Teenager Hailey Nailor took to Snapchat to post a tragic video where she tearfully contemplated committing suicide.
Minutes later, the 16-year-old jumped from the top of a mall parking garage in Connecticut, taking her own life.
The tragic final moments for the teen have gotten national attention, with video of the teen's video before her suicide spreading across the internet and cruelly being reposted by online trolls. As the Daily Mail noted, many left hateful messages, mocking the teen.
Police found the teen's body on Saturday at just after 1:20 p.m. after being warned that someone was threatening suicide at the Danbury Fair Mall. Some friends had seen the Snapchat video as Hailey Nailor had posted it, discussing her plans to take her own life, but it was not clear if the 911 call came from someone who had seen the video.
Friends said that Nailor had endured bullying at her school, and remembered her as a kind and funny student.
"She was kind, funny, and so silly but in a good way," said Karina Rivadeneira, a 17-year-old classmate. "My heart breaks knowing she's gone, but I know she's in better place now."
Hailey Nailor's alleged suicide -- and the video she posted shortly before it -- follows a spate of similar incidents involving teenagers. In early 2017 there were a string of deaths involving teenagers posting live streamed video either shortly before or during the act of taking their life. One girl, Katelyn Nichole Davis, was only 12.The body of the young girl was found outside her home with what the Northwest Georgia News reported to be "self-inflicted wounds."
Video of Davis' final act also spread across the internet and, like Nailor, attracted some mean-spirited trolls who mocked the young girl.
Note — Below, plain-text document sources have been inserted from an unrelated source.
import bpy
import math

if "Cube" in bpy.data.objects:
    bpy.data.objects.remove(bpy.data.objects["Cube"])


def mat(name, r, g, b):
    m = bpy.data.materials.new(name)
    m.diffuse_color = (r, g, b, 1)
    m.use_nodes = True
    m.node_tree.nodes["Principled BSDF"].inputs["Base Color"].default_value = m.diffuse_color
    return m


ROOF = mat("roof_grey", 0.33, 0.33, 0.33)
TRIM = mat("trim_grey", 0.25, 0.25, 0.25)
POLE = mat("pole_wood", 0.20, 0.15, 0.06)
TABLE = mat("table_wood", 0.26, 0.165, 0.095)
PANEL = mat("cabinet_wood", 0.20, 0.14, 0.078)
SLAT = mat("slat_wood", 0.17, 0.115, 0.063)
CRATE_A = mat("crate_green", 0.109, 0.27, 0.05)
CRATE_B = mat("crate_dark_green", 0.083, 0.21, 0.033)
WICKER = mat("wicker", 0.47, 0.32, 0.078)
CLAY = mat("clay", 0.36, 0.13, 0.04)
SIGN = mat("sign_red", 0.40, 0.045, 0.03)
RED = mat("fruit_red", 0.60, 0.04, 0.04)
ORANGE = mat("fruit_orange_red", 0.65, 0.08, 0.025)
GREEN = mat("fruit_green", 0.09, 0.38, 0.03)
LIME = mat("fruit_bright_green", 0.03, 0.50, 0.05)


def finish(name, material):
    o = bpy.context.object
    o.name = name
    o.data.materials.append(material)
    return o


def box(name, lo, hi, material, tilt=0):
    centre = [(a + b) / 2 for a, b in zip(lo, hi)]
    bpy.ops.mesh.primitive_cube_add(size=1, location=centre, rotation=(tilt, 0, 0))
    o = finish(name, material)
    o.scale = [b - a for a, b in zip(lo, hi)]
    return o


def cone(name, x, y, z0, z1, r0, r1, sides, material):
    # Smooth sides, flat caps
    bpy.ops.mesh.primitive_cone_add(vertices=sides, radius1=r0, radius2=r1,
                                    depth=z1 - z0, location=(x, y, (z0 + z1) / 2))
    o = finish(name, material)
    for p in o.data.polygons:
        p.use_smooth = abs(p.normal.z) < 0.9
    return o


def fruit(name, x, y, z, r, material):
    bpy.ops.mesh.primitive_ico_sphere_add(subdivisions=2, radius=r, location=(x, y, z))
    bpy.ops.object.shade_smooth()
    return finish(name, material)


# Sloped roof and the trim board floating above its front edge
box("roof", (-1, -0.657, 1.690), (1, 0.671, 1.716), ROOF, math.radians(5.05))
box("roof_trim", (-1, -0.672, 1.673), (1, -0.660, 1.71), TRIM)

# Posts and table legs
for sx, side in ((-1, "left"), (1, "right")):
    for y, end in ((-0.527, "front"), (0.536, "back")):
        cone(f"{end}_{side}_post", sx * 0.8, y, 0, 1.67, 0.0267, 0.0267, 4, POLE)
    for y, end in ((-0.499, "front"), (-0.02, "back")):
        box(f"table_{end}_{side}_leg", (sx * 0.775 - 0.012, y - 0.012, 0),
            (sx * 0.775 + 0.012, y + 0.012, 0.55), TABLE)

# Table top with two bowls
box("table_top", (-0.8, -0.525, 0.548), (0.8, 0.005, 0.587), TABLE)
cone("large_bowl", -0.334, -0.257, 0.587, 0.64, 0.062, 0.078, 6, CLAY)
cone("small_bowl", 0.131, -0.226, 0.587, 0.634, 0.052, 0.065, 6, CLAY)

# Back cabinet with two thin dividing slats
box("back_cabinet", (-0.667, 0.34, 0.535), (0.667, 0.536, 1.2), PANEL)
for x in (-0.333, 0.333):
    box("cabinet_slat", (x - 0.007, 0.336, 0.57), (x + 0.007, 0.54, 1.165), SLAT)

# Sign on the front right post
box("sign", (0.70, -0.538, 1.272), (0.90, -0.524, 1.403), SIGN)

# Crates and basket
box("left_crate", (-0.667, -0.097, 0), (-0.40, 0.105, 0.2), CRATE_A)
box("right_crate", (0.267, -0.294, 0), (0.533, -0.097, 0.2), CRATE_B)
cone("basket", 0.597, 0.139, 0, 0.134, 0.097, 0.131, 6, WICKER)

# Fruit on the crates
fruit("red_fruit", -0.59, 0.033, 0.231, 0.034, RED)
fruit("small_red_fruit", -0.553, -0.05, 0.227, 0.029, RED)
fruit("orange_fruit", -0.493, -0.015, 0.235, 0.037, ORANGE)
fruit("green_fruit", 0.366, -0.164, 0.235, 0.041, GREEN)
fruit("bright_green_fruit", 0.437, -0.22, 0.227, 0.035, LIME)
After her death, a number of other young people committed similar acts including Nakia Venant, a Miami teenager who streamed her suicide on Facebook Live.
The family of Hailey Nailor had not commented on her death, though the Danbury School District did release a statement saying their thoughts and deepest sympathies were with the family.
If you or someone you know is in crisis, please call the National Suicide Prevention Lifeline at 1-800-273-TALK (8255) or contact the Crisis Text Line by texting TALK to 741741. For readers outside the U.S., visit Suicide.org or Befrienders Worldwide for international resources you can use to find help.